Note that this won’t let you run Steam on your Chromebook. It simply enhances your visit to the Steam website when you’re browsing around. Still useful though for shopping, price comparison, and other data-collection stuff because it’s like a tracker just for you and your game library.

Nonetheless, it’s pretty awesome and makes the experience very convenient and handy. If you buy stuff from their store often, just get this app. It’s definitely worth the install if you’re running Chrome OS. Impressive stuff.

You probably need to see it fully understand how useful it can actually be.

You can grab the Steam Enhancement app here.

Games you can play on Chromebook through Steam

Are you itching to know what you can now download and run on your favorite new gaming device? Look no further.

Although tiny, Chromebooks pack the power to easily run a lot of your favorites with pretty decent graphics and *playable* framerates. Don’t expect the best. But you’d be surprised at what you can play.

You now have the power to play anywhere you want with the portability of a laptop and not have to lug that Acer Predator around. No sir.

Now that you’ve got your favorite DRM library up and running, here are some games you may want to try out:

Click on the game to see a detailed tutorial if you need one. Otherwise, enjoy your decked out Chromebook and GLHF!

Did you screw something up?

If you think you broke something, don’t worry a bit.

Chromebooks are very versatile and the developers have thought about other developers wanting to do some “fun” stuff on their devices once in a while (or all the time). So they’re designed to easily restore to factory settings and everything will be reverted back to like when you first turned it on.

All you need to do is perform a Powerwash and you’ll be given a fresh, clean slate to work with. Your device will wipe everything and start over with just the default apps installed. And bugs, corrupted files, or errors will be deleted and only the verified Chrome OS files will be used.

As long as you made a backup, you should be fine (remember at the beginning you were supposed to?). You can easily import your saved files back into your hard drive by connecting your external storage or downloading it from a cloud provider.

It’s that easy. You can’t really “brick” a Chromebook.

You’ve now installed Steam on your Chromebook. Congratulations!
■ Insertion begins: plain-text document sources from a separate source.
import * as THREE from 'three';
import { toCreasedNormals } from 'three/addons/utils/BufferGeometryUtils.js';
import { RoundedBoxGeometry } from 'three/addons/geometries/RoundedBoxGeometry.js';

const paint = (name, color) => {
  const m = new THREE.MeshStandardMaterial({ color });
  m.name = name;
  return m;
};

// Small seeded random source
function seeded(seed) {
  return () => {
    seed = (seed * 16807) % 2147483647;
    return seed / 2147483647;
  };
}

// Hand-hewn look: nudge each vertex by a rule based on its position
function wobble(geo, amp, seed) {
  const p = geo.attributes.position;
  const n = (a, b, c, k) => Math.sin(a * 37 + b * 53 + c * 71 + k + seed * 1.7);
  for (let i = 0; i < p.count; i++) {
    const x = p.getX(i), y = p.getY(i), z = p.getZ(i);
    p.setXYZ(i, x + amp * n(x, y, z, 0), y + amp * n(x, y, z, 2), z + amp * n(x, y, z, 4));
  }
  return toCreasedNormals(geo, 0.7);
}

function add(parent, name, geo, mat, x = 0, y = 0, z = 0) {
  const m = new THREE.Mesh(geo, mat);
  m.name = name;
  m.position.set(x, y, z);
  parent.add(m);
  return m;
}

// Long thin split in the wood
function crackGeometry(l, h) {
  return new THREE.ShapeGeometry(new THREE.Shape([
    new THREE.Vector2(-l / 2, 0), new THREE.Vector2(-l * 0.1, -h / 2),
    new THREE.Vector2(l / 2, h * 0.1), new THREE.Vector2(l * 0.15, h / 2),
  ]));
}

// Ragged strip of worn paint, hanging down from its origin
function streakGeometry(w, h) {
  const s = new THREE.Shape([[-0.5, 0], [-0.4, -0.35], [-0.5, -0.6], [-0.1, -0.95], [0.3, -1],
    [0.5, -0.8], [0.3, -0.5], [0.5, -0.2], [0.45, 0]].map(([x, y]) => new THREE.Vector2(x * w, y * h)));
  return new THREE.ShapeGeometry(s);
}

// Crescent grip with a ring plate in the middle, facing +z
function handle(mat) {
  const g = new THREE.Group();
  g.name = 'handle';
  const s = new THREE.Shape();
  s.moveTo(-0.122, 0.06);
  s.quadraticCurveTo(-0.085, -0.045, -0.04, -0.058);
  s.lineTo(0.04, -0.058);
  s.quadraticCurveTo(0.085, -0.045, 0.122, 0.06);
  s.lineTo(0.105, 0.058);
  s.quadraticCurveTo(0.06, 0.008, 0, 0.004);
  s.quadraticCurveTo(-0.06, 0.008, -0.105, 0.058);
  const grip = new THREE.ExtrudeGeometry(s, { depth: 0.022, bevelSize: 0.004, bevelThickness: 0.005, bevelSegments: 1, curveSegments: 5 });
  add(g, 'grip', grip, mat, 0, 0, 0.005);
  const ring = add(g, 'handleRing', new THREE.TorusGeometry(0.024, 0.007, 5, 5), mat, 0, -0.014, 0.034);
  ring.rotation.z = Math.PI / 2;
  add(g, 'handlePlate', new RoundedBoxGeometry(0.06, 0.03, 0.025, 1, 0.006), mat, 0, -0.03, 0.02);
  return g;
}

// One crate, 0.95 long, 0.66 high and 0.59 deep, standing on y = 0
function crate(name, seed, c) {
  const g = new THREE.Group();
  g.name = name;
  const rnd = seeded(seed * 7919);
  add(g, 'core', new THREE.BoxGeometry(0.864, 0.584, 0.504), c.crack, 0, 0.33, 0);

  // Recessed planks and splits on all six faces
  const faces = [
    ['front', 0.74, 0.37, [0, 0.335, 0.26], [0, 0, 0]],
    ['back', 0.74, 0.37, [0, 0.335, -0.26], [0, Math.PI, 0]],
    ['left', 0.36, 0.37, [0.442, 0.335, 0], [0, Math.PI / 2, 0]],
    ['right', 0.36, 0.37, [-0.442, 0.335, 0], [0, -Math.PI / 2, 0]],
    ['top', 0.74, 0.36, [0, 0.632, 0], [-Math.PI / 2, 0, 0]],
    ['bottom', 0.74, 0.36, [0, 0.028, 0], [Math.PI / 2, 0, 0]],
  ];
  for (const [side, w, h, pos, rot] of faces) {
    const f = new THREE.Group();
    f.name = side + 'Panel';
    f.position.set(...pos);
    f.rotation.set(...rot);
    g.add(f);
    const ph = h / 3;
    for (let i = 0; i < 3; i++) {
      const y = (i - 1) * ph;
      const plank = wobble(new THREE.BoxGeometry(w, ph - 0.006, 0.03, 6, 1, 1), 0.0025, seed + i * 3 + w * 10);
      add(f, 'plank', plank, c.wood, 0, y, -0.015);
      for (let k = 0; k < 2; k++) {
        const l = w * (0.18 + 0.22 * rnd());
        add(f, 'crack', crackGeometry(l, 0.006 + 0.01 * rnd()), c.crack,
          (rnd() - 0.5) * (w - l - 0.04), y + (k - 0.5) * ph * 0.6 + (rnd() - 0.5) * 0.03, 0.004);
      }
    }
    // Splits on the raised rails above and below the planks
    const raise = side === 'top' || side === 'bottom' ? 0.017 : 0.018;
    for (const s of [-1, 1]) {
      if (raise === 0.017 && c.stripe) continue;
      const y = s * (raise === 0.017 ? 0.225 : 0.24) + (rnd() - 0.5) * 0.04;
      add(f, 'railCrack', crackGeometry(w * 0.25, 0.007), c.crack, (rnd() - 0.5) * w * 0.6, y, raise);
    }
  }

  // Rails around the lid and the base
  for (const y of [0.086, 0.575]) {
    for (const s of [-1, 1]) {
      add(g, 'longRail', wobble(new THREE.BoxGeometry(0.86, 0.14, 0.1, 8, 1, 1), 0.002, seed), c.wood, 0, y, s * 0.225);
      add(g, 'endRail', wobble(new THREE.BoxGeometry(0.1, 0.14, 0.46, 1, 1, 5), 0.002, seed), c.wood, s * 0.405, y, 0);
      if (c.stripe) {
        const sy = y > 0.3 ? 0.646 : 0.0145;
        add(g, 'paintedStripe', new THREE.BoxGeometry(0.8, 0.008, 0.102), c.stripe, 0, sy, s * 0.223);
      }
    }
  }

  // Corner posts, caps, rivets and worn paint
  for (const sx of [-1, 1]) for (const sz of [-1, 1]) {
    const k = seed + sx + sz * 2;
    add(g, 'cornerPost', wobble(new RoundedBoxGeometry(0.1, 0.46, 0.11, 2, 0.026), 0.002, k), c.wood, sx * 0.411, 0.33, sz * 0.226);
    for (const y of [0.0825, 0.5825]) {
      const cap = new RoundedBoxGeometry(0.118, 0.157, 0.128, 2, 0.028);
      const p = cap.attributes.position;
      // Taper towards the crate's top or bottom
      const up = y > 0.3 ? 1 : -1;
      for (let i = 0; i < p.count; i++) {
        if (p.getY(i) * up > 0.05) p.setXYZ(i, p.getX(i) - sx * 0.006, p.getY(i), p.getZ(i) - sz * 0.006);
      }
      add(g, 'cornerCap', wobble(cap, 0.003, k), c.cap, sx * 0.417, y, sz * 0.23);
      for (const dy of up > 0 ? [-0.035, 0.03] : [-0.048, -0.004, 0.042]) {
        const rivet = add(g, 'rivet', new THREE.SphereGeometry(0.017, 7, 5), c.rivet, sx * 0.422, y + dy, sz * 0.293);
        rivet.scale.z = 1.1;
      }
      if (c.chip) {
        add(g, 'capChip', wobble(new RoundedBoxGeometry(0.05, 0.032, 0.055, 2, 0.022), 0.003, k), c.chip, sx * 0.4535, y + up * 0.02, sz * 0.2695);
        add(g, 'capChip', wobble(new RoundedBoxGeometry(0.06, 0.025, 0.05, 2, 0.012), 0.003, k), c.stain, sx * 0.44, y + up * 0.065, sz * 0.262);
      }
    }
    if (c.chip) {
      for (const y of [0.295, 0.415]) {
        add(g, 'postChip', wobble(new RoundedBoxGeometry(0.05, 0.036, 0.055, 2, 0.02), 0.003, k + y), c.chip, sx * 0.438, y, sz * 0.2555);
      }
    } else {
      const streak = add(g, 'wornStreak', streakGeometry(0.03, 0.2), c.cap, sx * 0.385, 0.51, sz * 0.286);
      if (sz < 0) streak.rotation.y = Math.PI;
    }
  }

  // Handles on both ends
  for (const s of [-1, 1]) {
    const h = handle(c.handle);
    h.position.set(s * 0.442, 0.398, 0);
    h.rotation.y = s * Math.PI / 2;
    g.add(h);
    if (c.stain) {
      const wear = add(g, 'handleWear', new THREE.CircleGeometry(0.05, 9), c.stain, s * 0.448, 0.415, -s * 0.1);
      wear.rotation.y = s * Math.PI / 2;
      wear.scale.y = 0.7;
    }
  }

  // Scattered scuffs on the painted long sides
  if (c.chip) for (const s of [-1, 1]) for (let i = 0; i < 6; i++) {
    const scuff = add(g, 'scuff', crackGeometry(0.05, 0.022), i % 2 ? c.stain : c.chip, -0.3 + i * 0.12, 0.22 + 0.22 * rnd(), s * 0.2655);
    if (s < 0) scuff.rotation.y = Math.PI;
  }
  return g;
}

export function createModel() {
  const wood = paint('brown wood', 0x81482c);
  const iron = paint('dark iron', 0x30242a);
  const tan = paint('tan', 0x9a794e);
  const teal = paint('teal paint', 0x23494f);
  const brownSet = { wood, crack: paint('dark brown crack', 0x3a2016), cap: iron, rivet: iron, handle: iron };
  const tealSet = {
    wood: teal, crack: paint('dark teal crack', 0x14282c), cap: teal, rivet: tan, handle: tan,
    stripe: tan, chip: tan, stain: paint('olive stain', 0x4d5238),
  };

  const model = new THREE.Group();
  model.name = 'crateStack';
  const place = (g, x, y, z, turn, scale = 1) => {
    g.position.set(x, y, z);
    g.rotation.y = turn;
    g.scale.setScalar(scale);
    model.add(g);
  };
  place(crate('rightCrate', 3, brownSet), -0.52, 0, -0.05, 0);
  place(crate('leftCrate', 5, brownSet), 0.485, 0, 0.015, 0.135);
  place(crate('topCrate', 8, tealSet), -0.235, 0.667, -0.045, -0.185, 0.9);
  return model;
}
Well, there you have it. Congrats.

You’ve just learned three methods to install Steam on your Chromebook. They should all work no matter if you’re reading this in 2021 or later. I don’t see the ecosystem changing much at all into the future. Chrome OS plays well with Linux, as you can even load it onto a USB now or use the Linux beta feature.

If you can’t get any of them to work, I’d suggest using a video tutorial or directly contacting a friend who can help you out, as some of it can be very technical.

Be sure to also double-check that your Chromebook can run Steam in the first place. If it’s not Steam-compatible, it won’t work no matter how many tutorials you read. You can read the requirements in the first section of this tutorial.

If you found that this guide has helped you, consider telling one other person about it.

Go ahead and start downloading those games to your laptop. Don’t forget to back ‘em up.

If you have any questions or tips, add them to the comments. Or simply leave a “thank you” comment if this guide has helped you. I’ll be glad to hear about it. And consider telling a friend about it as well.

Sign up for email updates if you want more awesome guides and stuff like this.

Thanks for reading. Now go get gaming already. What are you waiting for?

About Andy Z.

Andy is a casual-hardcore Chrome OS fan and contributes to the site regularly. He likes computers, tech, sports cars, videogames, and of course, Chromebooks. Thinker. Introvert. Geek. You can find him on Twitter (@platytech), or send him an email (check the "Contact Us" page).
Newest Oldest
Inline Feedbacks
View all comments